PITTSBURGH — The goalie battle is on. Pittsburgh Penguins starting goaltender Matt Murray made 38 saves including more than a few saves beyond the routine as the Penguins beat the LA Kings, Saturday. And most importantly, Matt Murray may have found his smile.
The Penguins patchwork defense without top defenseman Kris Letang did little in the way of shot suppression. LA is the lowest scoring team in the NHL but Saturday they blitzed the Penguins zone. Including a 100-foot breakaway by Tyler Toffoli, the Kings had more than half of the scoring chances in the game and well more than half of the high danger chances. But Murray was a difference maker.
“I was really excited. I was having a blast out there,” Murray said. “Just being back out there, I was very thankful.”
Murray missed the past seven games with a lower body injury. He was placed on IR back on Nov. 23. The cherry on the Murray sundae was the victory. The Penguins third win in their past four games.
“I thought Matt was really good,” said Penguins head coach Mike Sullivan. “I thought he got better as the game went on.”
Murray snared a one-timer from All-Star defenseman Drew Doughty early in the third period, as Doughty shook his head and stared at the heavens. Murray also stopped Tyler Toffoli on a breakaway in overtime. The goalie was at his best in overtime as he again gave a glimpse of the type of clutch performance which has defined his NHL career.
Murray stopped all four shots in overtime, including a few which had the PPG Paints Arena crowd gasping for air.
“It was really good to see him play to his level and the confidence he showed,” said Matt Cullen. “Obviously, some monster stops in overtime. I’m really happy for him. It was a big one for us.”
Murray, 24, made the 42-year-old Cullen, known as “Dad” happy. It was that kind of night for the big goaltender. The hard saves which eluded him earlier in the season and the bad breaks which went against him this season suddenly went his way. Like the deflected shot which caromed off the back of Jamie Oleksiak’s skate in the third period but went wide.
When things are going poorly, that puck goes in. Instead, it went a couple of feet wide and the play continued.
In overtime, Murray shined. In a glimpse into Murray’s thought process, the goaltender reflected on the overtime performance despite being asked about his overall game.
“If you’re able to make a save in overtime, it can be a big momentum swinger,” Murray said. “Obviously, you see how much open ice there is, and everybody is trying to score.”

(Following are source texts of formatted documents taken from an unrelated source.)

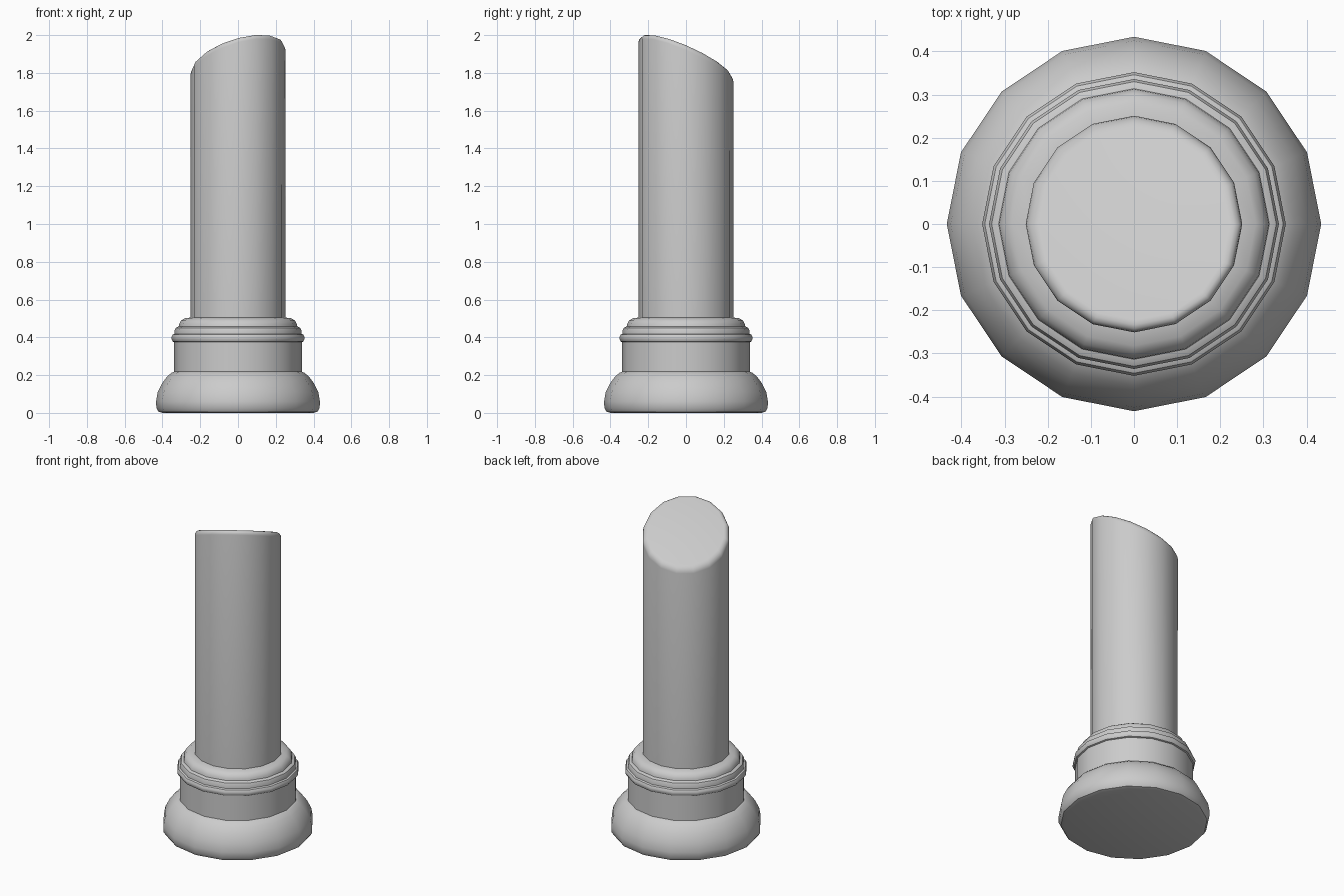
import bpy, bmesh, math
from mathutils import Vector

old = bpy.data.objects.get("Cube")
if old:
    bpy.data.objects.remove(old, do_unlink=True)

SIDES = 16

stone = bpy.data.materials.new("grey stone")
stone.use_nodes = True
grey = (0.6, 0.6, 0.6, 1)
stone.diffuse_color = grey
stone.node_tree.nodes["Principled BSDF"].inputs["Base Color"].default_value = grey


def lathe_mesh(profile):
    """Closed solid of revolution from (radius, height) points, bottom to top."""
    bm = bmesh.new()
    rings = []
    for r, z in profile:
        rings.append([bm.verts.new((r * math.cos(a), r * math.sin(a), z))
                      for a in (2 * math.pi * i / SIDES for i in range(SIDES))])
    for low, high in zip(rings, rings[1:]):
        for i in range(SIDES):
            j = (i + 1) % SIDES
            bm.faces.new((low[i], low[j], high[j], high[i]))
    bm.faces.new(rings[0][::-1])
    bm.faces.new(rings[-1])
    return bm


def finish(name, bm):
    bmesh.ops.recalc_face_normals(bm, faces=bm.faces[:])
    mesh = bpy.data.meshes.new(name)
    bm.to_mesh(mesh)
    bm.free()
    mesh.materials.append(stone)
    obj = bpy.data.objects.new(name, mesh)
    bpy.context.collection.objects.link(obj)
    bpy.ops.object.select_all(action='DESELECT')
    obj.select_set(True)
    bpy.context.view_layer.objects.active = obj
    bpy.ops.object.shade_smooth_by_angle(angle=math.radians(36))


# Rounded foot, drum and moulded collar
finish("base_cushion", lathe_mesh([
    (0.40, 0), (0.42, 0.006), (0.432, 0.025), (0.434, 0.06), (0.425, 0.11),
    (0.40, 0.16), (0.375, 0.193), (0.352, 0.212), (0.335, 0.22)]))
finish("drum", lathe_mesh([(0.338, 0.2), (0.338, 0.39)]))
finish("collar_bead", lathe_mesh([
    (0.335, 0.373), (0.346, 0.378), (0.352, 0.39), (0.352, 0.402),
    (0.346, 0.414), (0.333, 0.42)]))
finish("collar_band", lathe_mesh([
    (0.336, 0.41), (0.336, 0.435), (0.33, 0.45), (0.315, 0.458)]))
finish("collar_cap", lathe_mesh([
    (0.315, 0.45), (0.312, 0.47), (0.302, 0.488), (0.282, 0.501), (0.24, 0.506)]))

# Shaft, snapped off at a slant with a softened rim
bm = lathe_mesh([(0.251, 0.48), (0.251, 2.3)])
cut = bmesh.ops.bisect_plane(
    bm, geom=bm.verts[:] + bm.edges[:] + bm.faces[:],
    plane_co=(0, 0, 1.885), plane_no=Vector((-0.26, 0.42, 1)).normalized(),
    clear_outer=True)
rim = [e for e in cut["geom_cut"] if isinstance(e, bmesh.types.BMEdge)]
bmesh.ops.contextual_create(bm, geom=rim)
bmesh.ops.bevel(bm, geom=rim, offset=0.03, segments=4, profile=0.5,
                affect='EDGES', clamp_overlap=True)
lift = 2 - max(v.co.z for v in bm.verts)
for v in bm.verts:
    if v.co.z > 1:
        v.co.z += lift
finish("broken_shaft", bm)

Unfortunately, for the Penguins open ice was not limited to just overtime. The Penguins yielded the offensive high ground to the Kings for large portions of the game including the third period. Except for the third period goal, which was stoppable, Murray kept the Kings off the board and did more than give his team a chance to win.
Murray is now in a goaltender competition, real or otherwise, instituted by Sullivan in an attempt to get the best out of Murray. Wednesday, Sullivan clearly put Murray in a battle for his the starting job.
“When there’s competition, it brings out the best in (Murray), and (DeSmith) had a strong start to the season. He’s won a lot of games for us. He’s made timely saves for us. He’s given us a chance to win on most nights he’s been in the net.”
Murray has not been the same goaltender since he was anointed the unquestioned starter beginning last season. He stumbled to a .907 save percentage last season and was rarely the dominant goalie the Penguins hoped when the handed him the franchise reigns.
This season, Murray was relegated to the bench on two occasions as the backup DeSmith made three straight starts because of Murray’s ineffectiveness. And the stats were not pretty. Before Saturday, Murray was 4-5-1 with an abysmal .877 save percentage and a ballooned 4.08 goals against average.
But Saturday, the net was his.
“Definitely get the butterflies going (at the start). I don’t know how long it’s been but it feels like forever since I last played,” Murray conceded. “I just had a blast and it was fun being back out there for real.”
Murray also conceded, perhaps he was not having as much fun this season.
“Maybe a little bit. It’s important. You’ve got to have fun out there, too, you know? And that kind of helps you loosen up,” a relaxed Murray said. “Playing in a tight game with a lot of chance, a lot of excitement, that’s a lot of fun.”
And if Murray resumes his big-time goalie path, the Penguins could have a lot more fun, too.